→ **GOAL OF THE EXERCISE**
The whole of the data is to be reproduced exactly.

→ **RECORDED DATA**
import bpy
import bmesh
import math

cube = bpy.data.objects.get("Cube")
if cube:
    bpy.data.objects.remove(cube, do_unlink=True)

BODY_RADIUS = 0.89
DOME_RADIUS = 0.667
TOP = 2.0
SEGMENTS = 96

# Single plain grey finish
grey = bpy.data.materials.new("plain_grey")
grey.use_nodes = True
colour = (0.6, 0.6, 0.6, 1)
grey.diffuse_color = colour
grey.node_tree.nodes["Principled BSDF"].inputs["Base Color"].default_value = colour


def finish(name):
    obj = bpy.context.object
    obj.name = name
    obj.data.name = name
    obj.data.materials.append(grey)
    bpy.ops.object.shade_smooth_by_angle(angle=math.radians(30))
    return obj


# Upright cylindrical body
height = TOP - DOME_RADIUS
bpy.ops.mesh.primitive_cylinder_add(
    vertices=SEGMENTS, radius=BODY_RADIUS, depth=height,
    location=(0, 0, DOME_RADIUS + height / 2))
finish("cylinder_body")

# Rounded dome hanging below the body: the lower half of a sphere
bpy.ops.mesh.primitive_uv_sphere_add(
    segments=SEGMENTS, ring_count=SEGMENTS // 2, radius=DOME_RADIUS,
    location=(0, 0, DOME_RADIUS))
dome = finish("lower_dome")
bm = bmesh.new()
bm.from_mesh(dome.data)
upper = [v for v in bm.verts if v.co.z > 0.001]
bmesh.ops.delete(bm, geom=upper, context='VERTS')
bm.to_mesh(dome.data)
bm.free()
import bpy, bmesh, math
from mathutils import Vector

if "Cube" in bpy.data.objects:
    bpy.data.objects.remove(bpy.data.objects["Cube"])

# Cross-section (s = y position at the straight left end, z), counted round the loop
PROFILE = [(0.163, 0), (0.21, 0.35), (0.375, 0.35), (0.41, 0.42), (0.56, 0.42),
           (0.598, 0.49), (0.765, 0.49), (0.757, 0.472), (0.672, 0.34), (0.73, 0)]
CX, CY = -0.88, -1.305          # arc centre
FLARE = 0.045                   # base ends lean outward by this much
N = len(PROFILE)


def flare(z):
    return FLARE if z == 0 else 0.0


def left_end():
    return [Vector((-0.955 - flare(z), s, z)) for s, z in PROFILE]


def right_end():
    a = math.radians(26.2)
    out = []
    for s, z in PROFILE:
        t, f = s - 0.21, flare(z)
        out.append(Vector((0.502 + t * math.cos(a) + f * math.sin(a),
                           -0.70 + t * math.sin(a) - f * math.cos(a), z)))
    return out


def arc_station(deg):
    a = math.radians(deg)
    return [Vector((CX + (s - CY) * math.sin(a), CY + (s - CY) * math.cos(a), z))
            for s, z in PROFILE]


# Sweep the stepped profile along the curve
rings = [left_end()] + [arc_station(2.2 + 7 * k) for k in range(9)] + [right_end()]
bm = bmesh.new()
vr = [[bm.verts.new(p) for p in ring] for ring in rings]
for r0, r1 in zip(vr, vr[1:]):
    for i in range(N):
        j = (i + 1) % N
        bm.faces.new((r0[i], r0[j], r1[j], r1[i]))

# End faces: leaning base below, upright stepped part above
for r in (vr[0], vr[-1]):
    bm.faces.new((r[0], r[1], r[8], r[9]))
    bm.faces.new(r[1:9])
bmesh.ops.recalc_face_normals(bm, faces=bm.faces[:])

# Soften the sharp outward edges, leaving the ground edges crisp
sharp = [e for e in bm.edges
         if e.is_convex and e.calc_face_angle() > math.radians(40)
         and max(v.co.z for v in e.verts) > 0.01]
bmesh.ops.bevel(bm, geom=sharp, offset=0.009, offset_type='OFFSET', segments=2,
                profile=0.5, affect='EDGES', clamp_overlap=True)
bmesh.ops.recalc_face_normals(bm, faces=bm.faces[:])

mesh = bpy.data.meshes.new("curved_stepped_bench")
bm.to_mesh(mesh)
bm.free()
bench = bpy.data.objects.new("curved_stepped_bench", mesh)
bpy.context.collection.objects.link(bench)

→ **OUTPUT OF THE EXERCISE**
import bpy
import bmesh
import math

cube = bpy.data.objects.get("Cube")
if cube:
    bpy.data.objects.remove(cube, do_unlink=True)

BODY_RADIUS = 0.89
DOME_RADIUS = 0.667
TOP = 2.0
SEGMENTS = 96

# Single plain grey finish
grey = bpy.data.materials.new("plain_grey")
grey.use_nodes = True
colour = (0.6, 0.6, 0.6, 1)
grey.diffuse_color = colour
grey.node_tree.nodes["Principled BSDF"].inputs["Base Color"].default_value = colour


def finish(name):
    obj = bpy.context.object
    obj.name = name
    obj.data.name = name
    obj.data.materials.append(grey)
    bpy.ops.object.shade_smooth_by_angle(angle=math.radians(30))
    return obj


# Upright cylindrical body
height = TOP - DOME_RADIUS
bpy.ops.mesh.primitive_cylinder_add(
    vertices=SEGMENTS, radius=BODY_RADIUS, depth=height,
    location=(0, 0, DOME_RADIUS + height / 2))
finish("cylinder_body")

# Rounded dome hanging below the body: the lower half of a sphere
bpy.ops.mesh.primitive_uv_sphere_add(
    segments=SEGMENTS, ring_count=SEGMENTS // 2, radius=DOME_RADIUS,
    location=(0, 0, DOME_RADIUS))
dome = finish("lower_dome")
bm = bmesh.new()
bm.from_mesh(dome.data)
upper = [v for v in bm.verts if v.co.z > 0.001]
bmesh.ops.delete(bm, geom=upper, context='VERTS')
bm.to_mesh(dome.data)
bm.free()
import bpy, bmesh, math
from mathutils import Vector

if "Cube" in bpy.data.objects:
    bpy.data.objects.remove(bpy.data.objects["Cube"])

# Cross-section (s = y position at the straight left end, z), counted round the loop
PROFILE = [(0.163, 0), (0.21, 0.35), (0.375, 0.35), (0.41, 0.42), (0.56, 0.42),
           (0.598, 0.49), (0.765, 0.49), (0.757, 0.472), (0.672, 0.34), (0.73, 0)]
CX, CY = -0.88, -1.305          # arc centre
FLARE = 0.045                   # base ends lean outward by this much
N = len(PROFILE)


def flare(z):
    return FLARE if z == 0 else 0.0


def left_end():
    return [Vector((-0.955 - flare(z), s, z)) for s, z in PROFILE]


def right_end():
    a = math.radians(26.2)
    out = []
    for s, z in PROFILE:
        t, f = s - 0.21, flare(z)
        out.append(Vector((0.502 + t * math.cos(a) + f * math.sin(a),
                           -0.70 + t * math.sin(a) - f * math.cos(a), z)))
    return out


def arc_station(deg):
    a = math.radians(deg)
    return [Vector((CX + (s - CY) * math.sin(a), CY + (s - CY) * math.cos(a), z))
            for s, z in PROFILE]


# Sweep the stepped profile along the curve
rings = [left_end()] + [arc_station(2.2 + 7 * k) for k in range(9)] + [right_end()]
bm = bmesh.new()
vr = [[bm.verts.new(p) for p in ring] for ring in rings]
for r0, r1 in zip(vr, vr[1:]):
    for i in range(N):
        j = (i + 1) % N
        bm.faces.new((r0[i], r0[j], r1[j], r1[i]))

# End faces: leaning base below, upright stepped part above
for r in (vr[0], vr[-1]):
    bm.faces.new((r[0], r[1], r[8], r[9]))
    bm.faces.new(r[1:9])
bmesh.ops.recalc_face_normals(bm, faces=bm.faces[:])

# Soften the sharp outward edges, leaving the ground edges crisp
sharp = [e for e in bm.edges
         if e.is_convex and e.calc_face_angle() > math.radians(40)
         and max(v.co.z for v in e.verts) > 0.01]
bmesh.ops.bevel(bm, geom=sharp, offset=0.009, offset_type='OFFSET', segments=2,
                profile=0.5, affect='EDGES', clamp_overlap=True)
bmesh.ops.recalc_face_normals(bm, faces=bm.faces[:])

mesh = bpy.data.meshes.new("curved_stepped_bench")
bm.to_mesh(mesh)
bm.free()
bench = bpy.data.objects.new("curved_stepped_bench", mesh)
bpy.context.collection.objects.link(bench)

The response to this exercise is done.